- The name of their state and county.
- The loan type.
- The limit year.
For instance, if applying for an FHA Forward Loan in Greenwood, SC, basic limits range between $314,827 for a one-family household, and $605,525 for a family of four. In comparison, 2019 limits for Fannie/Freddie loans in the same location range between $484,350 for a family of one and $931,600 for a family of four.
What are the FHA down payment requirements?
With an FHA loan, qualifying borrowers can make a down payment of as low as 3.5 percent of their home’s purchase price. As a result, this type of loan is often more attainable for most first-time homebuyers. However, if borrowers can afford to make a higher down payment of between five and 15 percent, a conventional loan may be a better option for them.
How to Qualify for an FHA Loan
FHA loan requirements are generally more flexible than those for conventional loans. This helps home buyers with less cash flow and slightly lower credit scores to afford homeownership. As such, the most important qualifications applicants must meet are outlined as follows:

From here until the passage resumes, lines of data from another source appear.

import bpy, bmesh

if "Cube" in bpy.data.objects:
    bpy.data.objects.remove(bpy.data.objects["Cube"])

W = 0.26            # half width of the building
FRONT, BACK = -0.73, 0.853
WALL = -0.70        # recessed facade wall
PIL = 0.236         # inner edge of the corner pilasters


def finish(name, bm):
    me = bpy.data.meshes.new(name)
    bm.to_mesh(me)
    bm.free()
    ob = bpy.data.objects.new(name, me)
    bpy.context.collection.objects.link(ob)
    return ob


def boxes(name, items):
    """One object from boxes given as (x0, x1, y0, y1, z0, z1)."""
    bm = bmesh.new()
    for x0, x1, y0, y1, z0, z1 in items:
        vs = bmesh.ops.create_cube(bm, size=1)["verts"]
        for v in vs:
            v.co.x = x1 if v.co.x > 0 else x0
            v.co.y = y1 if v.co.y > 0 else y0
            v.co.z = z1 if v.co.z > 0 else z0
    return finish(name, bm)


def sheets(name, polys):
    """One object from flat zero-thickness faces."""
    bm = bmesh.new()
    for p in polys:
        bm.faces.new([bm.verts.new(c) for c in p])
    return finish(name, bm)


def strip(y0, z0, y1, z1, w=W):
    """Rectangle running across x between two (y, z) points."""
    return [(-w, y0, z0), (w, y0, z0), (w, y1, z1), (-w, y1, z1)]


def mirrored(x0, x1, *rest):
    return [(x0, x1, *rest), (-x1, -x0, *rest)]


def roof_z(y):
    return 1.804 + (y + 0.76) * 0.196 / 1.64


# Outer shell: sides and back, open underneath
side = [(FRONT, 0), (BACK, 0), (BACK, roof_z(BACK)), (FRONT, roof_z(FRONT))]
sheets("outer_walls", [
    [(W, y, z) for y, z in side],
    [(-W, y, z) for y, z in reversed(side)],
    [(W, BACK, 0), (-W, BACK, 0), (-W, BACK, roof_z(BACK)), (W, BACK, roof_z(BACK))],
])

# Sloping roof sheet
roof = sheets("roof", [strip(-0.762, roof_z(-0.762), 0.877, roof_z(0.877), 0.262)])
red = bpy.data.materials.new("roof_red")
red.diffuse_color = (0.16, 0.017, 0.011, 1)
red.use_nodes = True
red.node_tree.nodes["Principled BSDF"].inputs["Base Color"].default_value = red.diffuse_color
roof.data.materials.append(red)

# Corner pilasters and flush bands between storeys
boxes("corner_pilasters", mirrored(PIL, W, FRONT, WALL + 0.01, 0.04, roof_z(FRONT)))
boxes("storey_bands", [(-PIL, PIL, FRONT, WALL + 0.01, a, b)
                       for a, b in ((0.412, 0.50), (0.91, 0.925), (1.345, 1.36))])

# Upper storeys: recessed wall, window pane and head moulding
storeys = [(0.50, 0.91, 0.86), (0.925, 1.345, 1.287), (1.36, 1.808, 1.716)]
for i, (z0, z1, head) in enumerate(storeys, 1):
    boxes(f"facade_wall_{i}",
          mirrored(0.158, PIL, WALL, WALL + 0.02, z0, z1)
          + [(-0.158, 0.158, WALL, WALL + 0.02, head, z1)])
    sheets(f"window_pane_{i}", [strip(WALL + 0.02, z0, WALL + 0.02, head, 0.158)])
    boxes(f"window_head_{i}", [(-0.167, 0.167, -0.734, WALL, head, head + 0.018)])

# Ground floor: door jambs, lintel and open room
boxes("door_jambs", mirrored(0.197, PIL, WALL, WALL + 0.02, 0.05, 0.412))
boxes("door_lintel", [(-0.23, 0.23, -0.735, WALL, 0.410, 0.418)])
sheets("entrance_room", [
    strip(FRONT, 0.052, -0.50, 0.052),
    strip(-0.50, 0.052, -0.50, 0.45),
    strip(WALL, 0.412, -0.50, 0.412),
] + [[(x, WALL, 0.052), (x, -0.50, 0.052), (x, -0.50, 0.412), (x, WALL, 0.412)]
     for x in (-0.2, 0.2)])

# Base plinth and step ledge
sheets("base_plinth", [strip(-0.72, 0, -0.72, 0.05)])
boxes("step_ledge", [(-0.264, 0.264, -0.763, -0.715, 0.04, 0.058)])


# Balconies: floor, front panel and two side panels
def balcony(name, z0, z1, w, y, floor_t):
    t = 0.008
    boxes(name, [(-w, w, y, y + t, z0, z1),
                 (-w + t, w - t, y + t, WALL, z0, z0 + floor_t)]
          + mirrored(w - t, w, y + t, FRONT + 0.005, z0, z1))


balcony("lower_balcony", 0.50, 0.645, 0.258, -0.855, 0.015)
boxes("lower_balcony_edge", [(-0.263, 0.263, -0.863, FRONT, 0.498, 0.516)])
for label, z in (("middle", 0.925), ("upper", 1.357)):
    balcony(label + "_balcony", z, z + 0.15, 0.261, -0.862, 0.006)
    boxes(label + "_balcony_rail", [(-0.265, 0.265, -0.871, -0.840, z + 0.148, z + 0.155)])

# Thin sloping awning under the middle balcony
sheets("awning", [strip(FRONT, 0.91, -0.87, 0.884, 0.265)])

- Have a credit score of at least 580 and be able to make a down payment of at least 3.5 percent of the home’s purchase price
- Have a credit score of between 500 and 579 and be able to make a down payment of at least 10 percent of the home’s purchase price
Note: Borrowers may need to meet additional FHA guidelines, depending on their lender. In some cases, however, applicants may qualify for a loan even if they do not meet the above credit requirements.
How to Apply for an FHA Home Loan
If applicants qualify for FHA mortgage rates, they can use the HUD’S online search tool to find FHA lenders in their area. Applicants may also speak with an approved housing counselor in their area of residence, or they may contact the HUD directly to obtain advice or application assistance. To find an HUD-approved housing counselor in their area, some smartphone users may also choose to download the free HUD Counselor Locator App.
Note: When comparing FHA loan rates to find the best deal on your financing, the HUD recommends that you obtain a list of current interest rates from each lender and broker.